(A Tribute To Donny Hathaway)
Excerpt from the linear notes to Extension Of A Man By Donny Hathaway:
"I decided to call this album "Extension Of A Man" because I am in the process of expanding and developing styles. I love music, period. So, consequently I would like to record as many styles as humanly possible for one person. The following is a sketch of the album.
When I was growing up, I used to hear, in my church, Black chants of devotion to God. They had been written by Dr. Isaac Watts, who was one of the anthem innovators of his time. There were various 'modes' to sing the anthems on---according to the leader of the chant.
They were based on the pentatonic scale, either major or minor in concept, for example: Major: ♪ F ♪ G ♪ A ♪ C ♪ D ♪ F -or- Minor: ♪ D ♪ F ♪ G ♪ A ♪ C ♪ D. In the midwest and the south (Alabama, Louisiana, etc.), the minor mode was used often to express the pain and anxiety of the hard times suffered by the people.
I chose, however, to depict the anthem, or chant, if you wish, in the major mode, which is more jubilant in sound.
My composition is called "I Love The Lord and is very "impressionistic" in sound---a style taken from the Romantic Period, where composers painted musical pictures (tone poems), of life and nature in general----birds, trees, hillsides, etc. Composers famous for this kind of writing were Debussy, Ravel, Satie and others during the late 1800's and early 1900's. (My writing was also inspired by George Gershwin.)
The words shaping my writing go as follows: "I Love The Lord; He Heard My Cry And pitied every groan
Long as I live while trouble rise
I'll hasten to his throne"
Section A: Adante
The tone poem is divided into two sections; the slower section being the adante.

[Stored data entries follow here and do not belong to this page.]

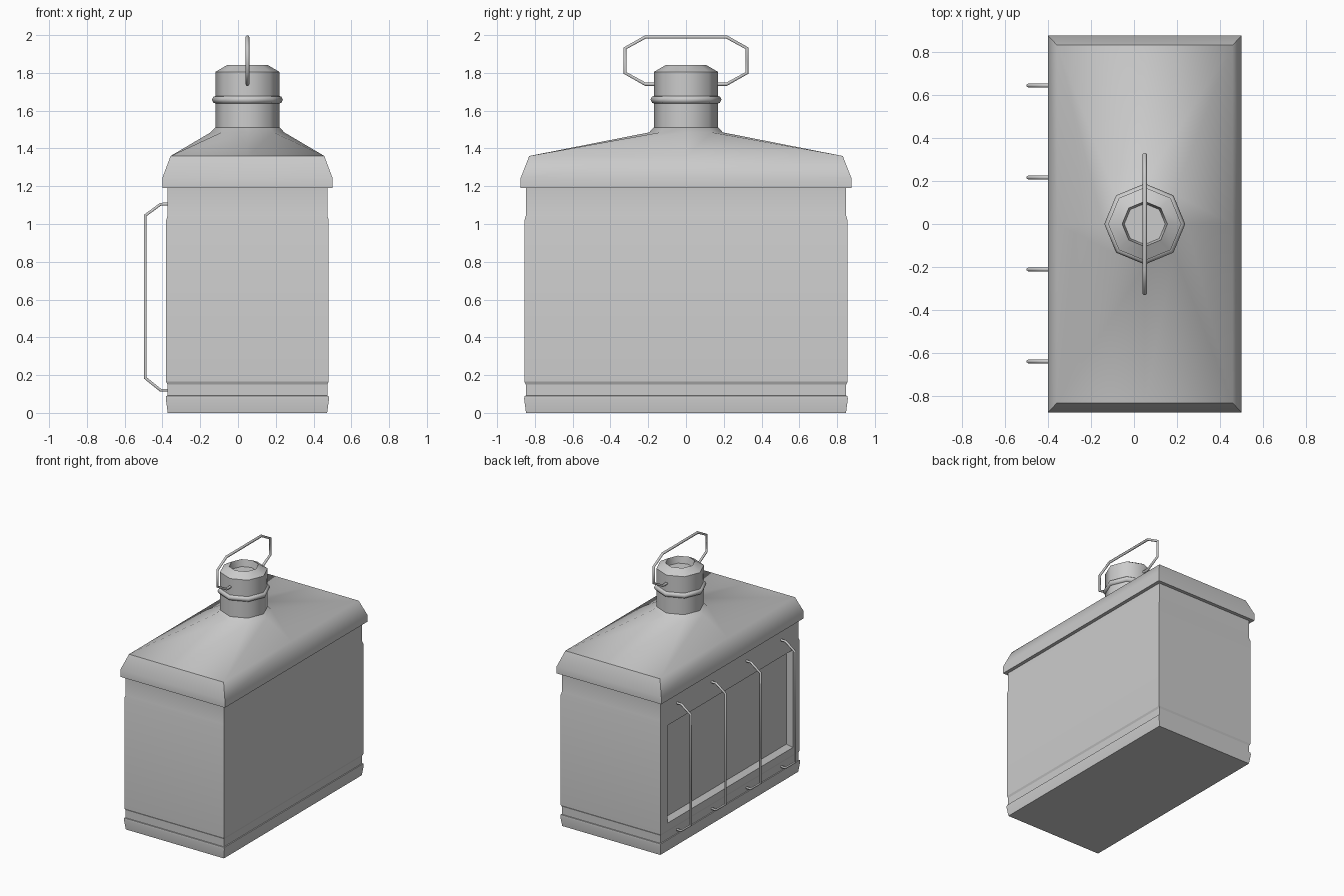
import bpy, bmesh, math

if "Cube" in bpy.data.objects:
    bpy.data.objects.remove(bpy.data.objects["Cube"])

CX = 0.05  # body axis, offset because the bars stick out on the left


def loft(bm, rings):
    """Skin a stack of equal-length rings and cap both ends."""
    vs = [[bm.verts.new(p) for p in r] for r in rings]
    n = len(vs[0])
    for a, b in zip(vs, vs[1:]):
        for i in range(n):
            bm.faces.new((a[i], a[(i + 1) % n], b[(i + 1) % n], b[i]))
    bm.faces.new(vs[0][::-1])
    bm.faces.new(vs[-1])
    bm.normal_update()


def rect(hx, hy, z):
    return [(CX + sx * hx, sy * hy, z) for sx, sy in ((1, -1), (1, 1), (-1, 1), (-1, -1))]


def rect8(hx, hy, z):
    dirs = ((1, 0), (1, 1), (0, 1), (-1, 1), (-1, 0), (-1, -1), (0, -1), (1, -1))
    return [(CX + sx * hx, sy * hy, z) for sx, sy in dirs]


def octagon(r, z):
    return [(CX + r * math.cos(i * math.pi / 4), r * math.sin(i * math.pi / 4), z) for i in range(8)]


def finish(bm, name, angle):
    me = bpy.data.meshes.new(name)
    bm.to_mesh(me)
    bm.free()
    ob = bpy.data.objects.new(name, me)
    bpy.context.collection.objects.link(ob)
    bpy.ops.object.select_all(action='DESELECT')
    ob.select_set(True)
    bpy.context.view_layer.objects.active = ob
    bpy.ops.object.shade_smooth_by_angle(angle=math.radians(angle))
    return ob


def wire(name, pts, radius):
    cu = bpy.data.curves.new(name, 'CURVE')
    cu.dimensions = '3D'
    cu.bevel_depth = radius
    cu.bevel_resolution = 1
    cu.use_fill_caps = True
    sp = cu.splines.new('POLY')
    sp.points.add(len(pts) - 1)
    for p, co in zip(sp.points, pts):
        p.co = (*co, 1)
    ob = bpy.data.objects.new(name, cu)
    bpy.context.collection.objects.link(ob)
    return ob


# Body: stepped box with base band and slightly raised middle
bm = bmesh.new()
steps = [(0.422, 0), (0.432, 0.075), (0.43, 0.09), (0.423, 0.091), (0.423, 0.15),
         (0.43, 0.165), (0.43, 1.02), (0.423, 1.045), (0.423, 1.195)]
loft(bm, [rect(h, h + 0.425, z) for h, z in steps])

# Recessed panel on the left side, behind the bars
panel = min((f for f in bm.faces if f.normal.x < -0.9 and 0.5 < f.calc_center_median().z < 0.7),
            key=lambda f: f.normal.x)
bmesh.ops.inset_individual(bm, faces=[panel], thickness=0.05)
for v in panel.verts:
    v.co.y = math.copysign(0.77, v.co.y)
    v.co.z = 0.98 if v.co.z > 0.6 else 0.22
bm.normal_update()
bmesh.ops.inset_individual(bm, faces=[panel], thickness=0.04)
for v in panel.verts:
    v.co.x += 0.035
finish(bm, "body", 25)

# Roof: rectangle blending to an eight-sided collar
bm = bmesh.new()
loft(bm, [rect8(0.45, 0.875, 1.19), rect8(0.45, 0.875, 1.245), rect8(0.407, 0.83, 1.36),
          octagon(0.195, 1.485), octagon(0.172, 1.51)])
finish(bm, "roof", 50)

# Chimney neck with chamfered, recessed top
bm = bmesh.new()
loft(bm, [octagon(r, z) for r, z in
          ((0.17, 1.48), (0.17, 1.805), (0.105, 1.843), (0.095, 1.79))])
finish(bm, "neck", 50)

# Raised ring around the neck
bm = bmesh.new()
loft(bm, [octagon(r, z) for r, z in
          ((0.165, 1.637), (0.18, 1.642), (0.188, 1.658), (0.18, 1.674), (0.165, 1.679))])
finish(bm, "neck_ring", 50)

# Carrying handle
half = [(0.16, 1.74), (0.215, 1.74), (0.323, 1.80), (0.323, 1.93), (0.215, 1.99)]
path = half + [(-y, z) for y, z in reversed(half)]
wire("carry_handle", [(CX, y, z) for y, z in path], 0.01)

# Guard bars over the panel
bar = [(-0.365, 1.105), (-0.41, 1.105), (-0.491, 1.045),
       (-0.491, 0.185), (-0.41, 0.12), (-0.365, 0.12)]
for i in range(4):
    y = -0.638 + i * 0.427
    wire(f"guard_bar_{i + 1}", [(x, y, z) for x, z in bar], 0.009)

The theme is stated, then developed by 45 men in the orchestra.
Section B: Allegro (Jubilation)
The second section is written in five/four (5/4) meter, which is broken down even further to 2½/4. The melody is restated in the allegro with a solo by your's truly.
It is then sequed into a song I wrote entitled, 'Someday We'll All Be Free', which is basically a tune of "standard" quality, in my opinion."